Why have IM?
Initial Margin is a term which originates in the exchange-traded market. When trading on an exchange each contract has a specific Initial Margin amount which must be deposited with the exchange to cover potential losses resulting from your counterparty's default. With OTC Derivatives it has become a misnomer, a better name might be "Portfolio Risk Margin" or "Scenario Risk Margin" or "Future Potential Losses Margin" which are nearer to the definition.
Initial Margin is calculated to cover the possible losses over a period of time from a default event to eventual close-out or hedging of your positions.
Imagine this sequence:
- Day 1: Your counterparty defaults. The default causes fears in the market and the price of swaps drops. You begin the process to liquidate the counterparty assets
- Day 2: You will have decided how to handle the defaulted portfolio, whether to hedge the portfolio to re-balance your risk, or to sell the positions and close them out. Either process takes time, and the swap market may still be dropping
- Days 3,4,5: Hedging or selling carries on until complete, in a volatile market
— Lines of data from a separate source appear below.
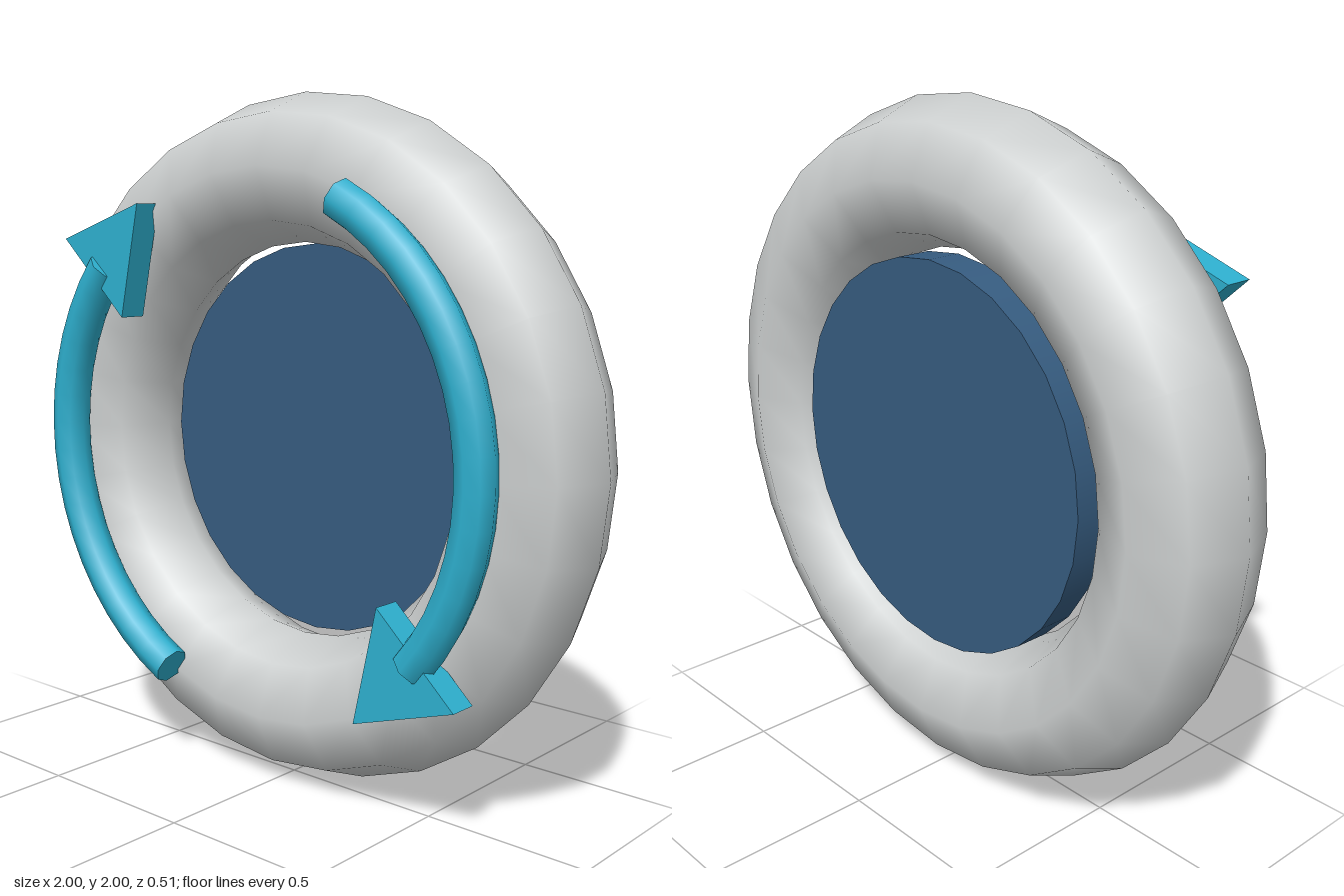
import * as THREE from 'three';

const ringMat = new THREE.MeshStandardMaterial({ name: 'light grey', color: 0xcdd0d0 });
const discMat = new THREE.MeshStandardMaterial({ name: 'navy blue', color: 0x365c80 });
const arrowMat = new THREE.MeshStandardMaterial({ name: 'teal', color: 0x2eb0cf });

function part(name, geometry, material) {
  const mesh = new THREE.Mesh(geometry, material);
  mesh.name = name;
  return mesh;
}

// One curved arrow running clockwise around the origin
function makeArrow(name) {
  const arrow = new THREE.Group();
  arrow.name = name;
  const R = 0.768, r = 0.057, z = 0.195;
  const from = THREE.MathUtils.degToRad(-41), to = THREE.MathUtils.degToRad(65);

  // Curved shaft
  const shaft = new THREE.TorusGeometry(R, r, 8, 16, to - from);
  shaft.rotateZ(from).translate(0, 0, z);
  arrow.add(part('arrowShaft', shaft, arrowMat));

  // Flat ends of the shaft
  for (const [angle, tilt] of [[from, Math.PI / 2], [to, -Math.PI / 2]]) {
    const cap = new THREE.CircleGeometry(r, 8);
    cap.rotateX(tilt).translate(R, 0, 0).rotateZ(angle).translate(0, 0, z);
    arrow.add(part('arrowShaftEnd', cap, arrowMat));
  }

  // Triangular head
  const triangle = new THREE.Shape([
    new THREE.Vector2(0.485, -0.355),
    new THREE.Vector2(0.41, -0.69),
    new THREE.Vector2(0.735, -0.585),
  ]);
  const head = new THREE.ExtrudeGeometry(triangle, { depth: 0.085, bevelEnabled: false });
  head.translate(0, 0, 0.142);
  arrow.add(part('arrowHead', head, arrowMat));
  return arrow;
}

export function createModel() {
  const model = new THREE.Group();
  model.name = 'ringWithArrows';

  // Outer ring
  const ring = part('ring', new THREE.TorusGeometry(0.79, 0.21, 8, 28), ringMat);
  ring.position.set(0, 1, -0.05);
  model.add(ring);

  // Centre disc, set towards the back of the ring
  const disc = part('centreDisc', new THREE.CylinderGeometry(0.575, 0.575, 0.105, 28).rotateX(Math.PI / 2), discMat);
  disc.position.set(0, 1, -0.15);
  model.add(disc);

  // Two arrows, half a turn apart
  ['leftArrow', 'rightArrow'].forEach((name, i) => {
    const arrow = makeArrow(name);
    arrow.position.y = 1;
    arrow.rotation.z = i * Math.PI;
    model.add(arrow);
  });

  return model;
}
- Day 6: Process complete. The costs of placing hedges or any losses from closing the portfolio should be covered by the liquidation of assets on day 1
The factors that IM covers are:
- An uncertain period over which the portfolio is hedged or sold
- An uncertain swap market during which the process takes place
- An uncertain value of the entire portfolio
Key terms related to Initial Margin are:
Holding Period Scenarios VaR Simulation
Variation Margin could be regarded as a very short term form of IM with only a 1 day period. VM covers the loss if your counterparty fails to pay the change in the net portfolio value as of last close of business. In comparison IM may cover a 5 or 10 day period.
Any losses on a portfolio in a distressed market could far exceed the Variation Margin you are holding. Initial Margin bridges this gap and is intended to cover a wider range of loss scenarios.